“My soul is seventeen.”
Kiera Cass is a woman with open arms. Open eyes. Open mouth. (And I mean that as a compliment. Open mouths lead to all kinds of good things: understanding, song, the eating of peanut butter M&Ms.) Unlike certain writers I know, she appears genuinely to appreciate the existence of other human beings, specifically young ones.
In the hour or so that she chatted with a smattering of folks at her hometown library on Tuesday, Kiera had kind words to say about the gazillion people she’s encountered in her career as a writer. However, the one (nameless) person about which she did NOT have nice things to say was a young adult writer she met who hated young adults.
Kiera may have been too polite to ask the obvious question—“WHY IN THE HECK ARE YOU WRITING FOR TEENS?”—but it’s a question worth asking.

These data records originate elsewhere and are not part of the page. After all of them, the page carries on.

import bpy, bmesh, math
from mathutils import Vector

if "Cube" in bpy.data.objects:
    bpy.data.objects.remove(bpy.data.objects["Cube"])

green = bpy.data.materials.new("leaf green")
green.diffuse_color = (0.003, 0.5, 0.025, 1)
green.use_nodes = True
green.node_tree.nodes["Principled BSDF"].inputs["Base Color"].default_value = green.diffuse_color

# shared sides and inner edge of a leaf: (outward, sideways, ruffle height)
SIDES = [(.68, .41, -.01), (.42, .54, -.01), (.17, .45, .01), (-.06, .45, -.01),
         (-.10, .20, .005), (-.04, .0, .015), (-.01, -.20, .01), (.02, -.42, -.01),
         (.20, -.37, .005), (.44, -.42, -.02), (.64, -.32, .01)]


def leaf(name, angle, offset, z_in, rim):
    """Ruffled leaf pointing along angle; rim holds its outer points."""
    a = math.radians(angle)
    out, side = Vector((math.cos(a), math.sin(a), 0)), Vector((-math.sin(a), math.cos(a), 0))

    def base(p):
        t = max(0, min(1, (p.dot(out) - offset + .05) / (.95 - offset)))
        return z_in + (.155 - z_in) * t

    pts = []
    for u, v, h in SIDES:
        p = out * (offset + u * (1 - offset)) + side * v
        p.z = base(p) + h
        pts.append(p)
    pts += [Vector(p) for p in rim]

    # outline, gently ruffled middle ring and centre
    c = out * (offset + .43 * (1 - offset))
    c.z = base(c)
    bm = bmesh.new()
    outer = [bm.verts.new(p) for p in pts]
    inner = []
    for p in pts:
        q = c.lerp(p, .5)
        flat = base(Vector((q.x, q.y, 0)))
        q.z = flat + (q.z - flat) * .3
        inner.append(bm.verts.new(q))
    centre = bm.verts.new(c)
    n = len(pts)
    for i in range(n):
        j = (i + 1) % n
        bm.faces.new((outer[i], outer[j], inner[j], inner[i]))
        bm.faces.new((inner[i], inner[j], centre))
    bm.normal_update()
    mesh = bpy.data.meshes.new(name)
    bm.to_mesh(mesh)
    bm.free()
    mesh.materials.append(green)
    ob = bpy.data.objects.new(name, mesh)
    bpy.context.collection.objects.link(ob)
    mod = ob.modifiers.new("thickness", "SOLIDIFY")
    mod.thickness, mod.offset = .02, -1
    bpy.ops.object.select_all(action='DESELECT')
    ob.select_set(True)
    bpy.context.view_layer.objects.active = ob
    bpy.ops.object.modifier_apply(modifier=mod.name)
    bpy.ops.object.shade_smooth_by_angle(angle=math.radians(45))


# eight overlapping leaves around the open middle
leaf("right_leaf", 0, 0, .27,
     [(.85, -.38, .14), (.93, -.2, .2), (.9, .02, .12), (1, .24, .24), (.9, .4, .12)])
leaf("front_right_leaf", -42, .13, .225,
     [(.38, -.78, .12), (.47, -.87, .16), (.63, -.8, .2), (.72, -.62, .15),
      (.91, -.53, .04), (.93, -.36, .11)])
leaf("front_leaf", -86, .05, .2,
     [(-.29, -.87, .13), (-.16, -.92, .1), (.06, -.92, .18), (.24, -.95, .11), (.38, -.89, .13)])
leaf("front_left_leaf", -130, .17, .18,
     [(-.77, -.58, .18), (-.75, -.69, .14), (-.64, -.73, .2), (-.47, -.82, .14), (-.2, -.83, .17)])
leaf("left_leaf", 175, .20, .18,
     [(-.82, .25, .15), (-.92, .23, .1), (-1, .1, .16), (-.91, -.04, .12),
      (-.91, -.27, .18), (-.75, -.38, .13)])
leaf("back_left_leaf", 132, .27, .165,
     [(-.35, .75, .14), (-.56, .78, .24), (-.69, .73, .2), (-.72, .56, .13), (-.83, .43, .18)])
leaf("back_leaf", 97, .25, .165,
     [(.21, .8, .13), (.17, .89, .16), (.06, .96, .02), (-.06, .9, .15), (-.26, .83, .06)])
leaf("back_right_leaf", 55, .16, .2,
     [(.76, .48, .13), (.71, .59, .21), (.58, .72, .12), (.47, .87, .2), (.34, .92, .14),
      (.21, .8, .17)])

It’s one I’ve had to ask myself of late. Not because I’m a hater; I happen to adore teenagers and all their energy and intelligence and worry and wildness. The question is one I need to ask myself for the simple reason that I am also writing for teens. So really, why am I doing it?
When I was myself a young adult, I wasn’t exposed to a lot in the teen lit genre. I went straight from Ella Fannie’s Elephant Joke Book to Chronicles of Narnia to Kurt Vonnegut. Oh yeah, I cried me good over some Judy Bloom at some point in between, but that was about it.
Thus, as a young writer, it never occurred to me to write for young people specifically. I didn’t know people DID that. (And at that time, not so many of them did.) Plus, I just wanted to play with language and make up tiny stories and think about true things. Translation: I became a poet. And in good poet fashion, I spent years and years writing lyric observations of the sky that were ignored by everyone and everything, including the sky.
Then I had an idea that was not a poem and was not a tiny story and was not “great literature.” It was fun and light and entertaining (or at least it entertained me). Around the same time I was teaching a class on the American bestseller, and a whole slew of college freshmen started telling me about their favorite books. I started reading the books they were excited about, which were in this new (to me) genre called “young adult.” As a writer, the notion that authors could write books for young people—not for snooty intellectual-types—was quite frankly a revelation.
Suddenly, writing the big bad novel was not so scary anymore. I just needed to focus on the idea of telling an entertaining story and let the rest take care of itself. I didn’t have to impress Kurt Vonnegut or the people who read Kurt Vonnegut. I didn’t even have to impress the people who kept books by Kurt Vonnegut unopened on their bedside tables. I simply had to please myself and my imagined audience. (Oh yes, and my co-writer, the astounding Madelyn Rosenberg… but more about her in a future blog.)
This experience of writing a YA novel has opened a sort of floodgate of possibilities for me. When I was in high school, I may have had the soul of a crusty 80-year-old fisherman… but now, as I have gone forward into life, I think my soul may be aging in reverse order.
I’m not quite sure I could say, like Kiera Cass, that it’s seventeen.
My soul is a little more gawky and hopeful and clueless than that.
Closer, I think, to sixteen.
** FOOTNOTE: Just want to add that I do not intend to dis Kurt Vonnegut in any way. He is one of my faves. And he had some great stuff to say about the writing process, too.